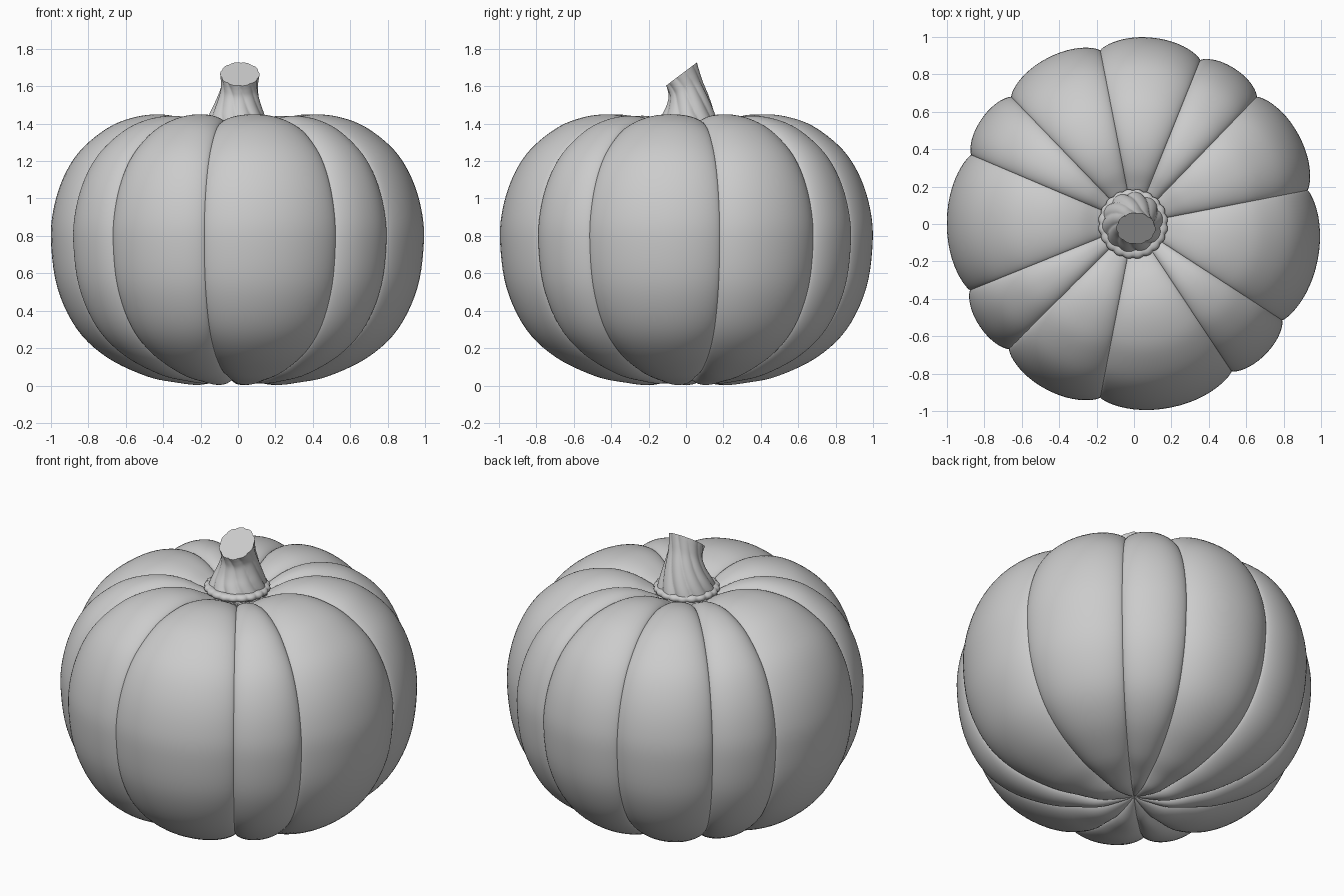
import bpy, bmesh, math
from math import sin, cos, radians, pi, tau
from mathutils import Vector

if "Cube" in bpy.data.objects:
    bpy.data.objects.remove(bpy.data.objects["Cube"])


def spline(pts, steps):
    """Smooth Catmull-Rom sampling through a few points."""
    p = [Vector(q) for q in pts]
    p = [2 * p[0] - p[1]] + p + [2 * p[-1] - p[-2]]
    out = []
    for i in range(1, len(p) - 2):
        a, b, c, d = p[i - 1:i + 3]
        for k in range(steps):
            t = k / steps
            out.append(0.5 * (2 * b + (c - a) * t + (2 * a - 5 * b + 4 * c - d) * t * t
                              + (3 * b - a - 3 * c + d) * t ** 3))
    return out + [p[-2]]


def skin(name, rings, angle, loop=False):
    """Join rings of points into a surface, capped at the ends unless looped."""
    bm = bmesh.new()
    rows = [[bm.verts.new(co) for co in ring] for ring in rings]
    n = len(rows[0])
    pairs = list(zip(rows, rows[1:])) + ([(rows[-1], rows[0])] if loop else [])
    for lo, hi in pairs:
        for j in range(n):
            k = (j + 1) % n
            bm.faces.new((lo[j], lo[k], hi[k], hi[j]))
    if not loop:
        bm.faces.new(rows[0][::-1])
        bm.faces.new(rows[-1])
    bmesh.ops.recalc_face_normals(bm, faces=bm.faces)
    me = bpy.data.meshes.new(name)
    bm.to_mesh(me)
    bm.free()
    ob = bpy.data.objects.new(name, me)
    bpy.context.collection.objects.link(ob)
    bpy.ops.object.select_all(action='DESELECT')
    ob.select_set(True)
    bpy.context.view_layer.objects.active = ob
    bpy.ops.object.shade_smooth_by_angle(angle=radians(angle))
    return ob


# Pumpkin body: uneven lobes between grooves at these angles
grooves = [11, 46, 68, 101, 134, 157, 202, 225, 259, 303.5, 327]
columns = []                                   # (angle, groove amount 0..1)
for a, b in zip(grooves, grooves[1:] + [grooves[0] + 360]):
    small = 0.2 if b - a < 30 else 0.0         # narrow lobes bulge less
    for k in range(24):
        s = -cos(pi * k / 24)                  # denser columns near grooves
        bulge = (1 - abs(s) ** 2.2) ** 0.75 * (1 - small)
        columns.append((radians(a + (b - a) * (s + 1) / 2), 1 - bulge))

profile = spline([(0.004, 0.06), (0.07, 0.035), (0.2, 0.004), (0.33, 0.016), (0.49, 0.05),
                  (0.7, 0.15), (0.86, 0.3), (0.965, 0.52), (1.0, 0.77), (0.985, 0.95),
                  (0.93, 1.12), (0.84, 1.26), (0.7, 1.375), (0.57, 1.43), (0.43, 1.45),
                  (0.3, 1.43), (0.2, 1.385), (0.14, 1.355), (0.01, 1.34)], 5)
rings = []
for r, z in profile:
    depth = 0.056 * min(1, r / 0.25)
    rings.append([((r * (1 - depth * g)) * cos(a), (r * (1 - depth * g)) * sin(a),
                   0.75 + (z - 0.75) * (1 - depth * g)) for a, g in columns])
skin("pumpkin_body", rings, 60)

# Scalloped collar where the stem meets the body
N = 160
rings = []
for k in range(12):
    t = tau * k / 12
    ring = []
    for j in range(N):
        a = tau * j / N
        r = 0.15 + 0.03 * cos(t)
        r += (0.008 * abs(sin(10 * a)) - 0.001) * (1 + cos(t)) / 2
        ring.append((r * cos(a) - 0.005, r * sin(a), 1.388 + 0.022 * sin(t)))
    rings.append(ring)
skin("stem_collar", rings, 60, loop=True)

# Twisted, ribbed stem leaning back then forward, with a slanted cut top
# each point: centre x, centre y, centre z, radius, tilt in degrees
N = 144
path = [(-0.008, 0.005, 1.36, 0.172, 0), (-0.008, 0.006, 1.41, 0.158, 4),
        (-0.006, 0.006, 1.46, 0.14, 9), (0.0, 0.005, 1.52, 0.117, 17),
        (0.006, -0.002, 1.58, 0.1, 26), (0.009, -0.012, 1.625, 0.099, 32),
        (0.01, -0.024, 1.665, 0.104, 37)]
rings = []
stations = spline([Vector(p) for p in path], 5)
for i, (cx, cy, cz, rad, tilt) in enumerate(stations):
    u = i / (len(stations) - 1)
    ring = []
    for j in range(N):
        a = tau * j / N
        rib = abs(sin(5 * (a + 1.0 * u))) ** 0.7
        r = rad * (1 + (0.11 - 0.05 * u) * (rib - 0.75))
        x, y = r * cos(a), r * sin(a)
        ring.append((cx + x, cy + y * cos(radians(tilt)), cz + y * sin(radians(tilt))))
    rings.append(ring)
skin("stem", rings, 40)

→ Problem statement
For this exercise, gather every line of the data that contains the word "objects".

→ Response area
if "Cube" in bpy.data.objects:
    bpy.data.objects.remove(bpy.data.objects["Cube"])
    ob = bpy.data.objects.new(name, me)
    bpy.context.collection.objects.link(ob)
    bpy.context.view_layer.objects.active = ob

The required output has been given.